**EXERCISE**. Exactly as written, write out the lines below from the first to the one containing "color, side: THREE.DoubleSide", inclusive. Pictures do not belong in the copy.

**Saved data entries**.
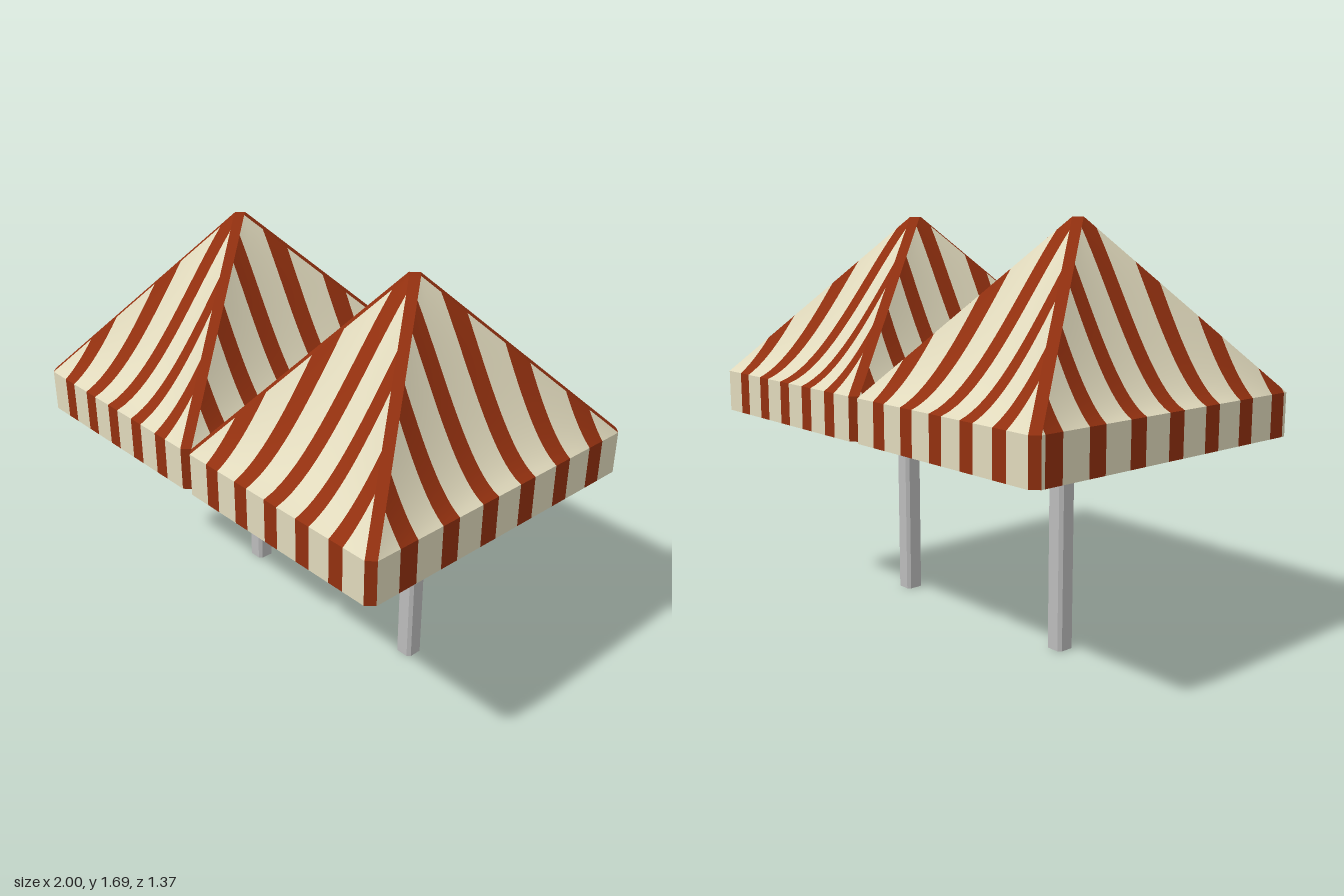
import * as THREE from 'three';

const HX = 0.5, HZ = 0.685, CUT = 0.03;          // half sizes of one canopy, corner cut
const HEM = 0.845, EAVE = 1.02, PEAK = 1.69, SAG = 0.075;

const mat = (name, color) => {
  const m = new THREE.MeshStandardMaterial({ color, side: THREE.DoubleSide });
  m.name = name;
  return m;
};

// Surface from a grid of points: rows of equal length, material index per column
function gridSurface(columns, materialOf) {
  const rows = columns[0].length, pos = [], idx = [];
  const g = new THREE.BufferGeometry();
  columns.forEach(col => col.forEach(p => pos.push(...p)));
  for (let i = 0; i < columns.length - 1; i++) {
    const start = idx.length;
    for (let j = 0; j < rows - 1; j++) {
      const a = i * rows + j, b = a + rows;
      idx.push(a, b, b + 1, a, b + 1, a + 1);
    }
    g.addGroup(start, idx.length - start, materialOf(i));
  }
  g.setAttribute('position', new THREE.Float32BufferAttribute(pos, 3));
  g.setIndex(idx);
  g.computeVertexNormals();
  return g;
}

// Stripe borders across a panel of half width w, each with its colour (1 = red)
function stripeColumns(w, centres, half) {
  const edges = [[-w, 0]];
  centres.forEach(c => edges.push([c - half, 1], [c + half, 0]));
  edges.push([w, 0]);
  const xs = [], colours = [];
  for (let i = 0; i < edges.length - 1; i++) {
    for (let k = 0; k < 4; k++) {
      xs.push(THREE.MathUtils.lerp(edges[i][0], edges[i + 1][0], k / 4));
      colours.push(edges[i][1]);
    }
  }
  xs.push(w);
  return { xs, colours };
}

// Sagging triangular cloth facing +z
function clothGeometry(w, depth, centres, half) {
  const { xs, colours } = stripeColumns(w, centres, half);
  const rows = 16;
  const columns = xs.map(x => {
    const top = 1 - Math.abs(x) / w;
    return Array.from({ length: rows + 1 }, (_, j) => {
      const c = top * j / rows;
      const a = (1 - c + x / w) / 2, b = (1 - c - x / w) / 2;
      return [x, EAVE + (PEAK - EAVE) * c - SAG * 27 * a * b * c, THREE.MathUtils.lerp(depth, CUT, c)];
    });
  });
  return gridSurface(columns, i => colours[i]);
}

// Flat hanging valance facing +z
function valanceGeometry(w, depth, centres, half) {
  const { xs, colours } = stripeColumns(w, centres, half);
  return gridSurface(xs.map(x => [[x, HEM, depth], [x, EAVE, depth]]), i => colours[i]);
}

export function createModel() {
  const cream = mat('creamCloth', 0xe0d9bc);
  const red = mat('redCloth', 0x92300f);
  const grey = mat('greyMetal', 0xbcbcbc);
  const cloth = [cream, red];
  const model = new THREE.Group();
  model.name = 'stripedDoubleCanopy';

  const add = (parent, name, geometry, material) => {
    const m = new THREE.Mesh(geometry, material);
    m.name = name;
    parent.add(m);
    return m;
  };

  // Stripe centres on each kind of side
  const long = [-2, -1, 0, 1, 2].map(k => k * 0.167);
  const plusX = [-5, -3, -1, 1, 3, 5].map(k => k * 0.102);
  const minusX = [-3, -2, -1, 0, 1, 2, 3].map(k => k * 0.2);
  const sides = [
    { name: 'front', w: HX - CUT, depth: HZ, centres: long, half: 0.034 },
    { name: 'left', w: HZ - CUT, depth: HX, centres: plusX, half: 0.041 },
    { name: 'back', w: HX - CUT, depth: HZ, centres: long, half: 0.034 },
    { name: 'right', w: HZ - CUT, depth: HX, centres: minusX, half: 0.039 },
  ];

  for (const side of [-1, 1]) {
    const canopy = new THREE.Group();
    canopy.name = side > 0 ? 'leftCanopy' : 'rightCanopy';
    canopy.position.x = side * HX;
    model.add(canopy);

    // Four sagging cloths, with a valance on the outer sides only
    sides.forEach((s, k) => {
      const turn = k * Math.PI / 2;
      add(canopy, s.name + 'Cloth', clothGeometry(s.w, s.depth, s.centres, s.half), cloth).rotation.y = turn;
      const inner = (k === 1 && side < 0) || (k === 3 && side > 0);
      if (!inner) {
        add(canopy, s.name + 'Valance', valanceGeometry(s.w, s.depth, s.centres, s.half), cloth).rotation.y = turn;
      }
    });

    // Red hip bands running down to the cut corners
    for (const sx of [-1, 1]) for (const sz of [-1, 1]) {
      const a = [sx * (HX - CUT), sz * HZ], b = [sx * HX, sz * (HZ - CUT)];
      const lines = [
        [[a[0], EAVE, a[1]], [0, PEAK, sz * CUT]],
        [[b[0], EAVE, b[1]], [sx * CUT, PEAK, 0]],
      ];
      const drop = [a, b].map(p => [[p[0], HEM, p[1]], [p[0], EAVE, p[1]]]);
      if (sx * sz < 0) { lines.reverse(); drop.reverse(); }
      add(canopy, 'hipBand', gridSurface(lines, () => 0), [red]);
      add(canopy, 'cornerBand', gridSurface(drop, () => 0), [red]);
    }

    // Small diamond cap at the peak
    const cap = add(canopy, 'peakCap', new THREE.CircleGeometry(CUT, 4), red);
    cap.rotation.x = -Math.PI / 2;
    cap.position.y = PEAK;
  }

  // Hollow poles: squares with cut corners
  const r = 0.04, c = 0.027, height = 1.17;
  const ring = [[c, r], [r, c], [r, -c], [c, -r], [-c, -r], [-r, -c], [-r, c], [-c, r], [c, r]];
  const walls = ring.map(([x, z]) => [[x, 0, z], [x, height, z]]);
  const poleGeometry = gridSurface(walls, () => 0).toNonIndexed();
  poleGeometry.computeVertexNormals();
  poleGeometry.clearGroups();
  for (const [name, x] of [['rightPole', -0.475], ['leftPole', 0.515]]) {
    add(model, name, poleGeometry, grey).position.set(x, 0, -0.043);
  }
  return model;
}
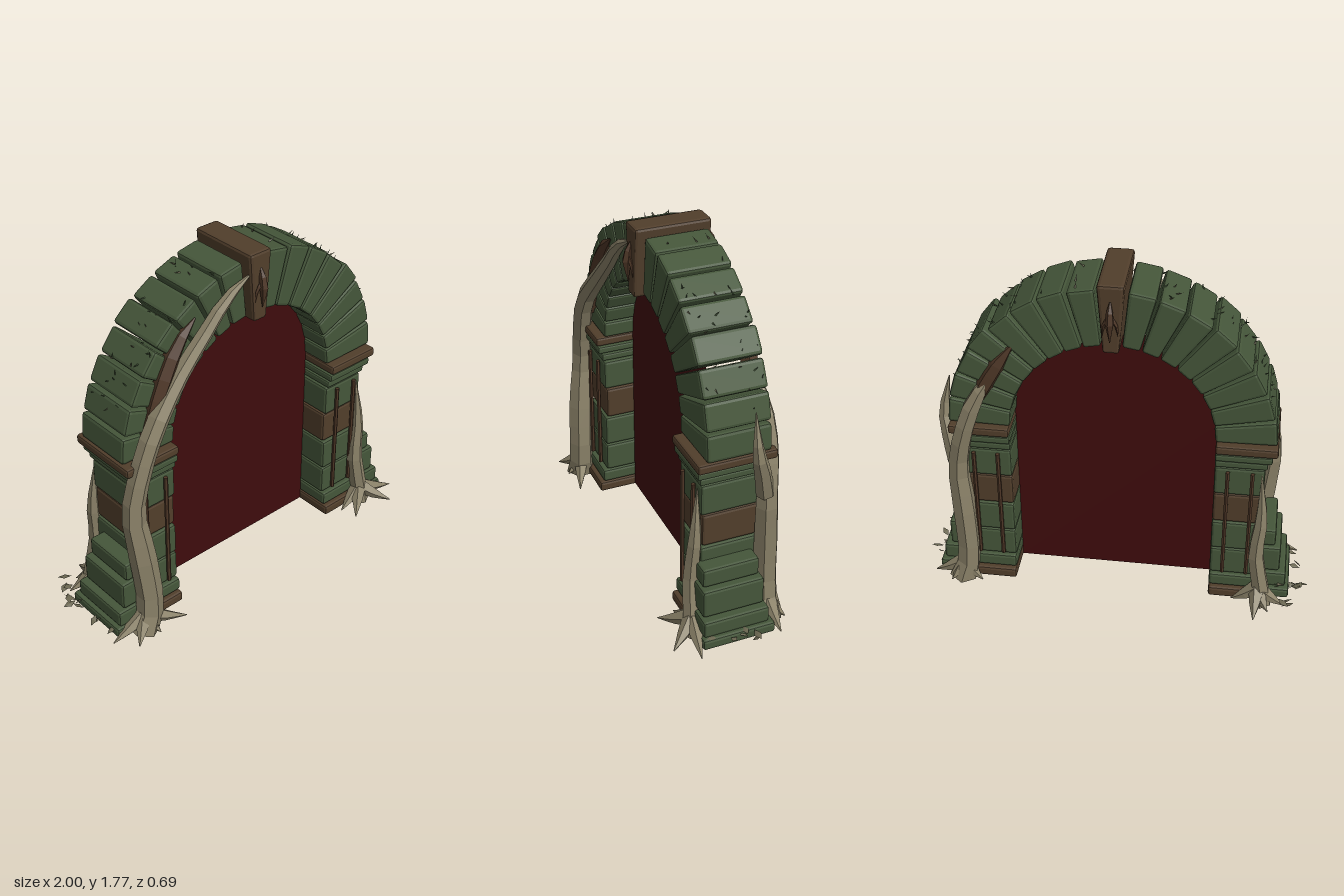
import * as THREE from 'three';
import { RoundedBoxGeometry } from 'three/addons/geometries/RoundedBoxGeometry.js';

const mat = (name, color) => {
  const m = new THREE.MeshStandardMaterial({ color });
  m.name = name;
  return m;
};

export function createModel() {
  const root = new THREE.Group();
  root.name = 'overgrownArchway';
  const stone = mat('mossyStone', 0x45563a);
  const brown = mat('brownStone', 0x513e2b);
  const bark = mat('paleBark', 0x8a8168);
  const dark = mat('darkBark', 0x4d3626);
  const leafMat = mat('dryLeaf', 0x6a6650);
  const red = mat('portalRed', 0x3f0c0d);
  red.side = leafMat.side = THREE.DoubleSide;

  let seed = 11;
  const rnd = (a, b) => {
    seed = (seed * 16807) % 2147483647;
    return a + (b - a) * (seed / 2147483647);
  };
  const flat = (g) => {
    const f = g.index ? g.toNonIndexed() : g;
    f.computeVertexNormals();
    return f;
  };
  const add = (name, geo, material, parent = root) => {
    const m = new THREE.Mesh(flat(geo), material);
    m.name = name;
    parent.add(m);
    return m;
  };

  // Chamfered stone given by its extents
  const block = (name, x0, x1, y0, y1, z0, z1, material, parent) => {
    const w = x1 - x0, h = y1 - y0, d = z1 - z0;
    const r = Math.min(0.014, h * 0.25);
    add(name, new RoundedBoxGeometry(w, h, d, 1, r), material, parent)
      .position.set((x0 + x1) / 2, (y0 + y1) / 2, (z0 + z1) / 2);
  };

  // Tapered limb along [x, y, z, radius] points
  const limb = (name, pts, material = bark, sides = 6, parent = root) => {
    const curve = new THREE.CatmullRomCurve3(pts.map((p) => new THREE.Vector3(p[0], p[1], p[2])));
    const n = (pts.length - 1) * 2;
    const geo = new THREE.TubeGeometry(curve, n, 1, sides, false);
    const pos = geo.attributes.position, v = new THREE.Vector3();
    // radius is interpolated between the nearest control points
    for (let i = 0; i <= n; i++) {
      const t = curve.getUtoTmapping(i / n) * (pts.length - 1);
      const k = Math.min(Math.floor(t), pts.length - 2);
      const r = THREE.MathUtils.lerp(pts[k][3], pts[k + 1][3], t - k);
      const c = curve.getPointAt(i / n);
      for (let j = 0; j <= sides; j++) {
        const id = i * (sides + 1) + j;
        v.fromBufferAttribute(pos, id).sub(c).multiplyScalar(r).add(c);
        pos.setXYZ(id, v.x, Math.max(v.y, 0), v.z);
      }
    }
    return add(name, geo, material, parent);
  };

  // Pillars, mirrored about the centre of the opening
  const CX = 0.01;
  for (const s of [1, -1]) {
    const g = new THREE.Group();
    g.name = s > 0 ? 'leftPillar' : 'rightPillar';
    g.position.x = CX;
    root.add(g);
    const b = (name, x0, x1, y0, y1, z0, z1, m) =>
      block(name, Math.min(s * x0, s * x1), Math.max(s * x0, s * x1), y0, y1, z0, z1, m, g);
    b('pillarFoot', 0.5, 0.78, 0.005, 0.06, -0.19, 0.2, brown);
    b('pillarPlinth', 0.5, 0.77, 0.065, 0.135, -0.17, 0.18, stone);
    b('pillarStone', 0.5, 0.745, 0.14, 0.295, -0.155, 0.16, stone);
    b('pillarStone', 0.5, 0.745, 0.3, 0.465, -0.155, 0.16, stone);
    b('pillarBand', 0.5, 0.74, 0.47, 0.64, -0.15, 0.15, brown);
    b('pillarStone', 0.5, 0.745, 0.645, 0.805, -0.155, 0.16, stone);
    b('pillarMoulding', 0.5, 0.755, 0.815, 0.853, -0.165, 0.17, stone);
    b('pillarMoulding', 0.5, 0.775, 0.86, 0.898, -0.18, 0.19, stone);
    b('pillarCap', 0.5, 0.8, 0.905, 0.952, -0.19, 0.2, brown);
    // Stepped buttress
    b('buttressFoot', 0.77, 0.91, 0.005, 0.06, -0.16, 0.21, stone);
    b('buttressStep', 0.74, 0.89, 0.06, 0.145, -0.135, 0.2, stone);
    b('buttressStep', 0.73, 0.855, 0.15, 0.295, -0.12, 0.19, stone);
    b('buttressStep', 0.72, 0.825, 0.3, 0.395, -0.105, 0.18, stone);
    // Slim rods on both faces
    for (const x of [0.565, 0.685]) for (const z of [-0.168, 0.174]) {
      add('rod', new THREE.CylinderGeometry(0.011, 0.011, 0.63, 6), dark, g)
        .position.set(s * x, 0.475, z);
    }
  }

  // Wedge stones of the arch
  const arch = new THREE.Group();
  arch.name = 'arch';
  arch.position.set(CX, 0.95, 0);
  root.add(arch);
  const wedge = (name, angle, r0, r1, width, depth, taper, material) => {
    const rm = (r0 + r1) / 2;
    const geo = new RoundedBoxGeometry(width, r1 - r0, depth, 1, 0.014);
    const p = geo.attributes.position;
    for (let i = 0; i < p.count; i++) p.setX(i, p.getX(i) * (1 + taper * p.getY(i) / rm));
    const m = add(name, geo, material, arch);
    m.position.set(Math.sin(angle) * rm, Math.cos(angle) * rm, 0);
    m.rotation.z = -angle;
    return m;
  };
  const N = 8, first = 0.09, step = (Math.PI / 2 - first) / N;
  for (const s of [1, -1]) for (let i = 0; i < N; i++) {
    const r1 = (s > 0 ? 0.8 : 0.785) + rnd(-0.01, 0.01);
    wedge('archStone', s * (first + (i + 0.5) * step), 0.495, r1,
      step * (0.495 + r1) / 2 - 0.01, 0.315, 1, stone);
  }
  wedge('keystone', 0, 0.475, 0.825, 0.104, 0.38, 1, brown).position.z = 0.006;

  // Clawed ornament on each face of the keystone
  for (const s of [1, -1]) {
    const z = s * 0.19;
    limb('keystoneClaw', [[CX, 1.7, z, 0.004], [CX, 1.62, z + s * 0.025, 0.026],
      [CX, 1.5, z + s * 0.018, 0.002]], dark, 5);
    for (const k of [1, -1]) {
      limb('keystoneBarb', [[CX, 1.63, z + s * 0.015, 0.012],
        [CX + k * 0.028, 1.59, z + s * 0.012, 0.009],
        [CX + k * 0.036, 1.53, z + s * 0.008, 0.001]], dark, 4);
    }
  }

  // Dark red sheet filling the opening
  const door = new THREE.Shape();
  door.moveTo(CX - 0.5, 0.015);
  door.lineTo(CX + 0.5, 0.015);
  door.lineTo(CX + 0.5, 0.95);
  door.absarc(CX, 0.95, 0.5, 0, Math.PI, false);
  door.closePath();
  add('portalSheet', new THREE.ShapeGeometry(door, 20), red);

  // Great vine climbing the front, and its shorter partner at the back
  limb('frontVine', [[-0.76, 0, 0.22, 0.085], [-0.72, 0.12, 0.23, 0.065], [-0.74, 0.45, 0.215, 0.066],
    [-0.76, 0.7, 0.19, 0.056], [-0.71, 0.93, 0.2, 0.052], [-0.63, 1.12, 0.205, 0.052],
    [-0.47, 1.31, 0.185, 0.043], [-0.31, 1.47, 0.18, 0.036], [-0.18, 1.6, 0.18, 0.03],
    [-0.05, 1.67, 0.18, 0.006]]);
  limb('frontVineSpur', [[-0.66, 1.04, 0.165, 0.03], [-0.55, 1.3, 0.165, 0.045],
    [-0.45, 1.47, 0.16, 0.04], [-0.35, 1.56, 0.16, 0.004]], dark, 5);
  limb('backVine', [[0.79, 0, -0.18, 0.08], [0.755, 0.12, -0.18, 0.06], [0.76, 0.45, -0.17, 0.062],
    [0.775, 0.7, -0.16, 0.055], [0.73, 0.93, -0.18, 0.05], [0.66, 1.12, -0.175, 0.045],
    [0.58, 1.25, -0.165, 0.01]]);
  limb('backVineSpur', [[0.68, 1.06, -0.155, 0.03], [0.61, 1.2, -0.155, 0.045],
    [0.54, 1.32, -0.15, 0.04], [0.47, 1.42, -0.15, 0.004]], dark, 5);
  limb('backVineBranch', [[0.79, 0.72, -0.14, 0.045], [0.82, 0.85, -0.11, 0.042],
    [0.845, 0.97, -0.075, 0.032], [0.81, 1.17, -0.07, 0.002]]);

  // Short roots on the opposite corners
  for (const [x, z, s] of [[0.76, 0.2, 1], [-0.76, -0.19, -1]]) {
    limb('shortRoot', [[x, 0, z, 0.06], [x - s * 0.005, 0.1, z, 0.045], [x - s * 0.04, 0.3, z - s * 0.01, 0.042],
      [x - s * 0.025, 0.52, z - s * 0.02, 0.034], [x - s * 0.04, 0.78, z - s * 0.035, 0.002]]);
  }

  // Toes spreading from each base: start x, z, then tip x, z pairs
  const feet = [
    [-0.75, 0.22, [[-0.94, 0.22], [-0.86, 0.32], [-0.72, 0.31], [-0.55, 0.3]]],
    [0.76, 0.2, [[0.62, 0.32], [0.87, 0.34], [0.97, 0.24], [0.6, 0.23]]],
    [0.78, -0.18, [[0.94, -0.18], [0.68, -0.23], [0.84, -0.25]]],
    [-0.74, -0.19, [[-0.73, -0.35], [-0.61, -0.2], [-0.88, -0.22], [-0.8, -0.28]]],
  ];
  for (const [x, z, tips] of feet) for (const [tx, tz] of tips) {
    const mx = x + (tx - x) * 0.5, mz = z + (tz - z) * 0.5;
    limb('rootToe', [[x, 0.09, z, 0.045], [mx, 0.045, mz, 0.028], [tx, 0.012, tz, 0.002]], bark, 5);
  }

  // Diamond leaves around the feet
  const leaf = (x, y, z, size) => {
    const m = add('leaf', new THREE.OctahedronGeometry(1), leafMat);
    m.scale.set(size, size * 0.08, size * 0.5);
    m.position.set(x, y, z);
    m.rotation.set(rnd(-0.6, 0.6), rnd(0, 6.28), rnd(-0.7, 0.7));
    return m;
  };
  for (let i = 0; i < 9; i++) leaf(rnd(-0.95, -0.82), rnd(0.03, 0.09), rnd(-0.27, -0.12), 0.035);
  for (let i = 0; i < 5; i++) {
    leaf(rnd(-0.95, -0.9), rnd(0.02, 0.08), rnd(-0.1, 0.2), 0.03);
    leaf(rnd(0.9, 0.95), rnd(0.02, 0.07), rnd(-0.1, 0.2), 0.03);
  }
  for (const [x, z] of [[-0.965, -0.1], [0.963, -0.045]]) leaf(x, 0.06, z, 0.035).rotation.set(0.3, 0, 0);

  // Sprigs of moss and grass over the arch
  for (let i = 0; i < 60; i++) {
    const a = (i % 2 ? 1 : -1) * rnd(0.2, 1.3);
    const r = a > 0 ? 0.805 : 0.79;
    const m = add('sprig', new THREE.ConeGeometry(0.005, 0.035, 3), i % 3 ? stone : leafMat);
    m.position.set(CX + Math.sin(a) * r, 0.95 + Math.cos(a) * r, rnd(-0.14, 0.14));
    m.rotation.set(rnd(-0.7, 0.7), 0, -a + rnd(-0.9, 0.9));
  }
  return root;
}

**SOLVED EXERCISE**.
import * as THREE from 'three';

const HX = 0.5, HZ = 0.685, CUT = 0.03;          // half sizes of one canopy, corner cut
const HEM = 0.845, EAVE = 1.02, PEAK = 1.69, SAG = 0.075;

const mat = (name, color) => {
  const m = new THREE.MeshStandardMaterial({ color, side: THREE.DoubleSide });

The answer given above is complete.